The trend of insurers, reinsurers, and ILS players increasing their interest in specialty business lines will likely “intensify” rate declines, and could leave those that lack discipline and underwriting knowledge in a compromising position, warns Keefe, Bruyette & Woods (KBW).
In an effort to navigate the softening reinsurance landscape and avoid the most competitive business lines, such as property catastrophe, re/insurers and also insurance-linked securities (ILS) players have increased their efforts in other, potentially more attractive business lines.
While it makes sense to pullback on unprofitable business lines during a soft market cycle and look to deploy capacity elsewhere, in less competitive and ultimately more profitable classes of business, current market conditions and trends suggest this could drive down rates even further.
“We expect the industry’s “mass migration” into specialty insurance and reinsurance lines to intensify rate decreases, and eventually convey some reserve surprises for re/insurers for whom underwriting newer lines like Casualty isn’t a core competency,” said KBW.
Fitch Ratings also noted this recently, saying that “In 1H16, premium rates for London market insurers continued to fall, particularly for marine and energy and for property lines. Some insurers have attempted to mitigate this by diversifying into specialty lines, where rates have held up better, but we believe this could lead to price falls in these lines as well.”
Along with reinsurers increasing their focus on specialty insurance lines and increasing capital in those areas of re/insurance, the ILS market is starting to expand into specialty lines of reinsurance, and also directly into primary commercial property business.
Suggesting that any increased profits achieved by reinsurers outside of the more competitive lines of business could be short lived, as ILS capacity filters into new areas, ultimately increasing capitalisation and fueling competition.
Ultimately, ILS players, like insurers and reinsurers are attempting to navigate the softening landscape and are looking for better returns, increased diversification and trying to get closer to the original source of risk, all of which should increase efficiency in a market with thinning margins.
But it’s important that both the ILS sector and reinsurers resist underwriting business for the sake of underwriting, gain a solid understanding of the risks they are participating in, and practice disciplined reserving and underwriting.
“Reinsurers’ reserve release ratios decelerated to a still-favourable 8.6% of earned premiums, aligning with persistent soft reinsurance pricing that typically translates into lower future reserve releases,” said KBW, in a recent report that recaps P&C insurance earnings during the second-quarter of 2016.
Although catastrophe losses increased during the first-half of 2016, generally, losses have been benign in recent times.
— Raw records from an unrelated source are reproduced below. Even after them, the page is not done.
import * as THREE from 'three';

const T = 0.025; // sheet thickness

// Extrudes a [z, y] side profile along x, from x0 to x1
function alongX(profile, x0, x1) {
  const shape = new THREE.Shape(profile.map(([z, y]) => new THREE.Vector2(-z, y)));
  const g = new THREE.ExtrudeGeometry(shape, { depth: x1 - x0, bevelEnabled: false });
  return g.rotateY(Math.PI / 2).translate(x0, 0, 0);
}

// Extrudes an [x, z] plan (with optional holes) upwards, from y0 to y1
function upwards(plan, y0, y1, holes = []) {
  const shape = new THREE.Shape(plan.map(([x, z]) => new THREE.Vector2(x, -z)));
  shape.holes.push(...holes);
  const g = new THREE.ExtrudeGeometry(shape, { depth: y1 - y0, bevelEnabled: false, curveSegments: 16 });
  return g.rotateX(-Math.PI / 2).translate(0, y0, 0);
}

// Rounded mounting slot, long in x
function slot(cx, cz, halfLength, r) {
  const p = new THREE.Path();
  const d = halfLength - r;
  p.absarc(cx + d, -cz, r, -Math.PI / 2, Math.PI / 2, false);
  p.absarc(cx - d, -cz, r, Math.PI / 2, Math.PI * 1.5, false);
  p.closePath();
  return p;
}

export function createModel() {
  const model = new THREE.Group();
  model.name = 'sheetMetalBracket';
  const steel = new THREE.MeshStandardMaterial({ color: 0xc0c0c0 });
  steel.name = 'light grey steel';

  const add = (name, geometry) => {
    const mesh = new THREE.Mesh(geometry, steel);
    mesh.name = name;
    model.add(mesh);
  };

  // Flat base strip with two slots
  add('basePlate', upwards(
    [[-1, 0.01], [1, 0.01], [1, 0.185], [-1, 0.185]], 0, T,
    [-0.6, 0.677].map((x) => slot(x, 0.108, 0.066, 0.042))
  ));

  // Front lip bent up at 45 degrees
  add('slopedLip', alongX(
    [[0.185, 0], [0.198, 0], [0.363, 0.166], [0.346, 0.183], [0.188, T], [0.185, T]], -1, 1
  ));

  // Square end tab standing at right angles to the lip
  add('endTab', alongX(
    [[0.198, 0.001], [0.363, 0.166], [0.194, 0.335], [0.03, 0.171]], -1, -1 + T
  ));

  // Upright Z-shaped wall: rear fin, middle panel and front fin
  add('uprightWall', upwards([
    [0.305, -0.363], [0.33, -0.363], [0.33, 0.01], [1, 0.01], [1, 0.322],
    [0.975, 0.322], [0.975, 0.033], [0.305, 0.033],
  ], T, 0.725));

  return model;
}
A lack of large loss activity, low interest rates impacting the investment side of the balance sheet and the overall reduced profitability of the re/insurance sector, has seen some companies practice aggressive reserve releases to mask true underwriting gains and mitigate lower yields.
With reserves running thin and returns remaining low, there’s a real chance that re/insurers, and ILS players that enter new business lines in which they perhaps lack experience and underwriting prowess, could experience some “reserve surprises.”
It’s been reported throughout the softening market cycle that some re/insurers have lacked discipline with regards to underwriting, reserving and terms & conditions (T&C), in an effort to gain an edge on the expanding base of competition from both the traditional and alternative market participants.
This certainly isn’t the case for everyone, though, as reinsurers have also been seen to walk away from unattractively priced business and resisting any dangerous loosening of T&Cs at renewals.
At the same time, industry observers and experts have highlighted the discipline of the ILS space in more recent times as all aspects of the sector show a willingness to increase their understanding of the underlying exposures, and have also been seen to turn down business that is simply priced too low.
The softening landscape shows little sign of waning anytime soon, and absent a truly significant loss event, or an aggregation of medium sized events resulting in the removal of a substantial amount of capital from the sector (although some believe the volume of capital waiting to enter the space will limit any post-event price surge), discipline is going to remain essential in surviving the turmoil.
For ILS players looking to enter new business lines, it’s important to hire experienced underwriters that understand the risks, and the same goes for insurers and reinsurers.
When a major event does occur and the market begins to turn it’s likely that some companies will find themselves in extremely difficult positions, ultimately paying for ill disciplined underwriting and reserving during the softening market cycle.